[Source texts of formatted documents]
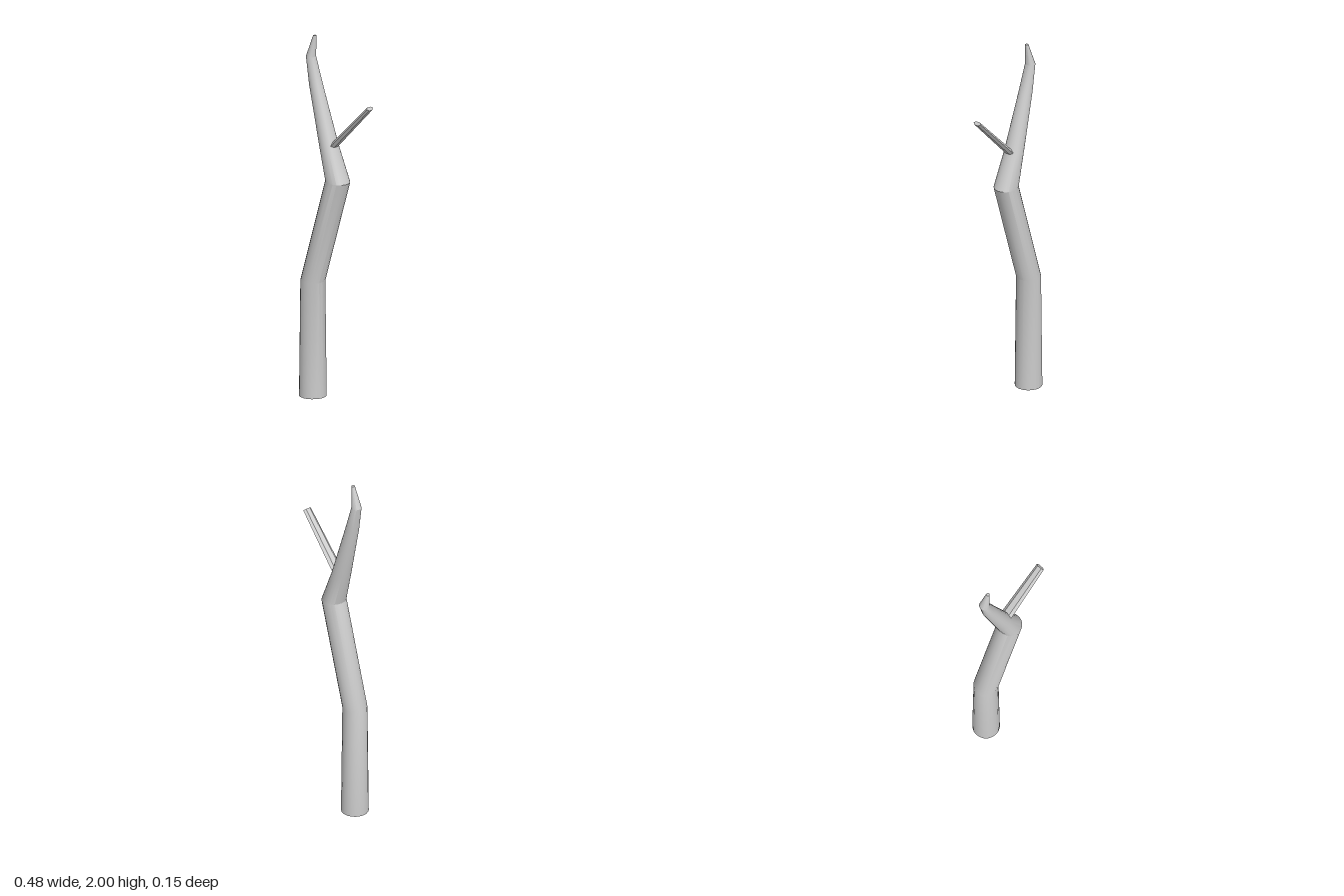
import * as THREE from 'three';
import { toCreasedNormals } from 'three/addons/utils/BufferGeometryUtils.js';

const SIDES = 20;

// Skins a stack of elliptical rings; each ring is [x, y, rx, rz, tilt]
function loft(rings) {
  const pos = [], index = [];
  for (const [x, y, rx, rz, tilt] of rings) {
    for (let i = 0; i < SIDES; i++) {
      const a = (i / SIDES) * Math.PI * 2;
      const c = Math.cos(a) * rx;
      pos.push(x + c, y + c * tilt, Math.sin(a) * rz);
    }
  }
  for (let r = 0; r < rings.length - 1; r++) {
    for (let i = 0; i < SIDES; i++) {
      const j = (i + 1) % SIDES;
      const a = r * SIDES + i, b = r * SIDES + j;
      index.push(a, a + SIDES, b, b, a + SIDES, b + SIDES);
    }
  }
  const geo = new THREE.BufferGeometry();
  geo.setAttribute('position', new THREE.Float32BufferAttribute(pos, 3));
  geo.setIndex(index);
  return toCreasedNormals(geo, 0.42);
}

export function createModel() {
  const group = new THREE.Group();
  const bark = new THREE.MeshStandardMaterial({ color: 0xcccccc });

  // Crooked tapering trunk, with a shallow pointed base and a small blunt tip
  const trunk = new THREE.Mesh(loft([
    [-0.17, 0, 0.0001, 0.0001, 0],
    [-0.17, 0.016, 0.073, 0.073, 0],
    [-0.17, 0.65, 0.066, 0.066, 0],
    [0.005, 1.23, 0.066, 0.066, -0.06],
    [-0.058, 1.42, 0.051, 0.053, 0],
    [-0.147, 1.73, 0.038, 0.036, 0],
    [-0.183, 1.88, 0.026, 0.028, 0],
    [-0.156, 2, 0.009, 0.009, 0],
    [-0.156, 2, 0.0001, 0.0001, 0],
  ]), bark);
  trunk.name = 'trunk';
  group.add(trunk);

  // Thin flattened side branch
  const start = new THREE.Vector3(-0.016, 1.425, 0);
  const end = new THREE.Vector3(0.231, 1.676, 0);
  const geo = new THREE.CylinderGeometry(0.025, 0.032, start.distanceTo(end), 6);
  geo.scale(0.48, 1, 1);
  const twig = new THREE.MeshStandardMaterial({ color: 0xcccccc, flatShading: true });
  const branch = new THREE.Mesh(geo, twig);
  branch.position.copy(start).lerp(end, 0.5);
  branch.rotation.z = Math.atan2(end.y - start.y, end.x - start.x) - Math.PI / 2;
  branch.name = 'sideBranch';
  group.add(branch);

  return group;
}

Exercise prompt: Which lines of the records contain "SIDES"? Show each of them.

Task answer:
const SIDES = 20;
    for (let i = 0; i < SIDES; i++) {
      const a = (i / SIDES) * Math.PI * 2;
    for (let i = 0; i < SIDES; i++) {
      const j = (i + 1) % SIDES;
      const a = r * SIDES + i, b = r * SIDES + j;
      index.push(a, a + SIDES, b, b, a + SIDES, b + SIDES);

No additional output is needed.